Politicians are a multiplying breed who hike the cost of getting streets shoveled, sidewalks fixed and garbage picked up. We are barely half the size of metro Baltimore, yet have twice as many politicians. The political glut comes at a high price: $32 million a year.
Civic leader Kevin Gaughan spent five months, helped by UB law students, figuring out the cost of 439 village, town, city, county, state and federal elected officials and their staffs (www.TheCost.org).
The price of our political surplus goes beyond money.
We let politicians convince us that we need them, all of them, and we don't. Instead of calling the town's public works department to fix a sidewalk crack, we call our councilman. A politician. The politician then calls public works. They play the middleman. We pay the middleman.
"The structure is like the old Soviet system," Gaughan said on a recent morning over coffee, "where everything went through a government apparatchik."
The political glut costs us in leadership.
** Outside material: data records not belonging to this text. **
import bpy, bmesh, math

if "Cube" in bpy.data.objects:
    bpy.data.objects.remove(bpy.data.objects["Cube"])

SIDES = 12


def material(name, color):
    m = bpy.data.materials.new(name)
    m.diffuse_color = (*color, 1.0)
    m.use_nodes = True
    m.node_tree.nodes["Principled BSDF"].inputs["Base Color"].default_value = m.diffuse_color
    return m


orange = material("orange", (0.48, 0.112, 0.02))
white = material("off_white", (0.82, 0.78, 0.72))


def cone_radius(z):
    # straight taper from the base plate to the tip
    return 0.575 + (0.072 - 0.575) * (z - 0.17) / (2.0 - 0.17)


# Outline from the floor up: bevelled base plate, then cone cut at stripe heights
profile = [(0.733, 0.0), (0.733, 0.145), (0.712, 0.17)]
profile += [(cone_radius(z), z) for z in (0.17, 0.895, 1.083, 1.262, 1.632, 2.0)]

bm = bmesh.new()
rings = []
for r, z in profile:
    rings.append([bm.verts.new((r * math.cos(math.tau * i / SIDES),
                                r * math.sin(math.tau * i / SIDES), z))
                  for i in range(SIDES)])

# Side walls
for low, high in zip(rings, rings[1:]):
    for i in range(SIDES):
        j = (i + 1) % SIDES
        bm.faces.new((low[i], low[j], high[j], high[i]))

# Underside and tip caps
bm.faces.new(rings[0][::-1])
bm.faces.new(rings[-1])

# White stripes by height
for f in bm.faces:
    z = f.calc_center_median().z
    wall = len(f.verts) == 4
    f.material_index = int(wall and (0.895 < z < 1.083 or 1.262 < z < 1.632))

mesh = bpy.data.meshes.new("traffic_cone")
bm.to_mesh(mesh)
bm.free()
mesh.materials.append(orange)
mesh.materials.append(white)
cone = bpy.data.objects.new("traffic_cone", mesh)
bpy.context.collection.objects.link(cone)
Because politicians are everywhere, the buck stops nowhere. There is always somebody who doesn't want a new idea to fly. There is a standing political army guarding the status quo, ready to march against any reform.
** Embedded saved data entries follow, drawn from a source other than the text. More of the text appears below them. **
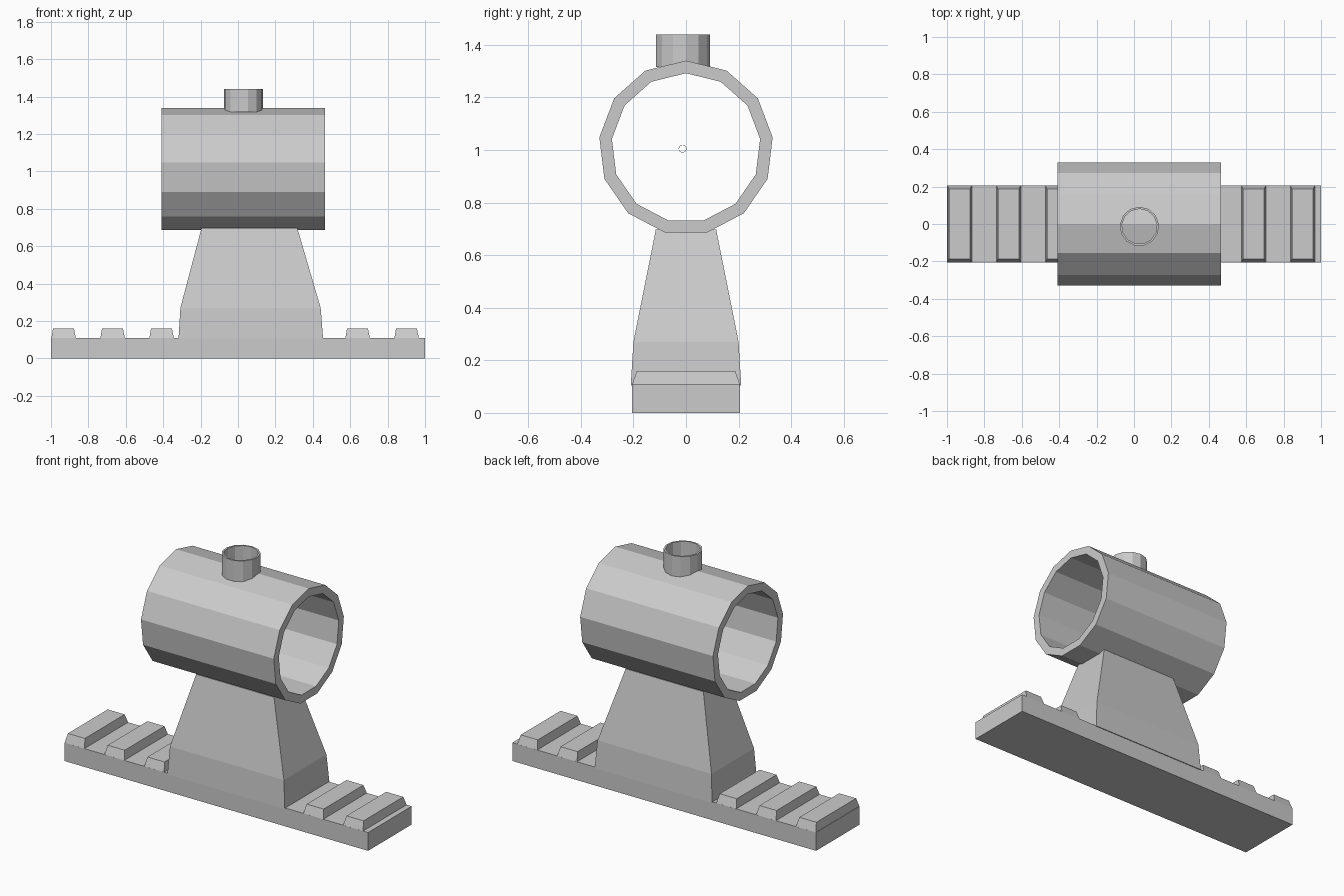
import bpy
from math import sin, cos, tau

if "Cube" in bpy.data.objects:
    bpy.data.objects.remove(bpy.data.objects["Cube"])

def make(name, verts, faces):
    me = bpy.data.meshes.new(name)
    me.from_pydata(verts, [], faces)
    me.update()
    ob = bpy.data.objects.new(name, me)
    bpy.context.collection.objects.link(ob)
    return ob

def loft(name, sections):
    """Stack of rectangles (x0, x1, y0, y1, z), closed at both ends."""
    v, f = [], []
    for x0, x1, y0, y1, z in sections:
        v += [(x0, y0, z), (x1, y0, z), (x1, y1, z), (x0, y1, z)]
    for s in range(len(sections) - 1):
        for i in range(4):
            j = (i + 1) % 4
            f.append((4*s + i, 4*s + j, 4*s + 4 + j, 4*s + 4 + i))
    n = len(v)
    f += [(3, 2, 1, 0), (n - 4, n - 3, n - 2, n - 1)]
    return make(name, v, f)

def tube(name, place, r_out, r_in, a, b, sides=13):
    """Hollow tube from a to b; place(u, v, w) maps ring u, v and length w to xyz."""
    rings = [(r_out, a), (r_out, b), (r_in, b), (r_in, a)]
    v = [place(r * sin(tau*i/sides), r * cos(tau*i/sides), w)
         for r, w in rings for i in range(sides)]
    f = []
    for k in range(4):
        m = (k + 1) % 4
        for i in range(sides):
            j = (i + 1) % sides
            f.append((k*sides + j, k*sides + i, m*sides + i, m*sides + j))
    return make(name, v, f)

def along_x(y, z):
    return lambda u, v, w: (w, y + u, z + v)

def along_z(x, y):
    return lambda u, v, w: (x + u, y + v, w)

# Mounting rail with tapered teeth
loft("rail_base", [(-1, 1, -.205, .205, 0), (-1, 1, -.205, .205, .109)])
for i in range(8):
    x = -.998 + .262 * i
    loft(f"rail_tooth_{i + 1}", [(x, x + .131, -.205, .205, .108),
                                 (x + .009, x + .121, -.187, .187, .16)])

# Tapered pedestal
loft("pedestal", [(-.318, .455, -.21, .21, .105),
                  (-.308, .442, -.2, .2, .27),
                  (-.195, .317, -.115, .115, .697)])

# Sight body, top turret and the small aiming ring inside
tube("sight_body", along_x(0, 1.008), .332, .284, -.408, .466)
tube("top_turret", along_z(.029, -.013), .105, .094, 1.316, 1.44)
tube("aiming_ring", along_x(-.013, 1.005), .015, .0135, .02, .04)

# Consistent outward normals
import bmesh
for ob in bpy.context.collection.objects:
    bm = bmesh.new()
    bm.from_mesh(ob.data)
    bmesh.ops.recalc_face_normals(bm, faces=bm.faces)
    bm.to_mesh(ob.data)
    bm.free()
The changes Amherst voters wanted Satish Mohan to make haven't happened -- but not because Mohan lost his nerve. They haven't happened because an entrenched Town Board -- backed by town workers who prop up their campaigns in return for job protection -- stand in Mohan's way.
Yet we hold on to all of them -- mostly in suburbia, where the ratio of politicians to people dwarfs the number in supposedly backward Buffalo. Folks in the village of Hamburg -- population 9,637 -- have four village trustees, four town council members and two executives. That is as many top-level politicians as there are for 290,000 Buffalonians.
Most small-town politicos work part time and don't make much. But it adds up, layer after layer. Village residents have a trustee, a mayor, a town council member, a town supervisor, a county legislator, a county executive, a state assemblyman, a state senator, a congressman and a U.S. senator. We each have enough political representatives to field a baseball team, yet we keep striking out.
We can change it. We can cut the size of our own government.
Gaughan and Joel Giambra for years pushed to consolidate -- villages into towns, city into county. It largely went nowhere, killed mainly by the fear factor. Now Gaughan has a Plan B: Keep the structure, but cut the politicians in it.
"We caused this problem ourselves," said Gaughan, "and we can fix it and capture the savings."
Gaughan wants every suburban town and village to lose two lawmakers by attrition. But we don't have to wait for retirements, we can self-liposuction.
Buffalo's Council downsized from 13 to nine. The county legislature shrunk from 17 to 15. Tonawanda may slice two trustees. Public pressure prompted change. Every village and town owes its people a referendum, a chance to choose smaller government.
Our legion of politicians harms instead of helps us. They cost too much, they safeguard the status quo and they wallow in a buck-stops-nowhere mind-set.
Don't believe it? Look around.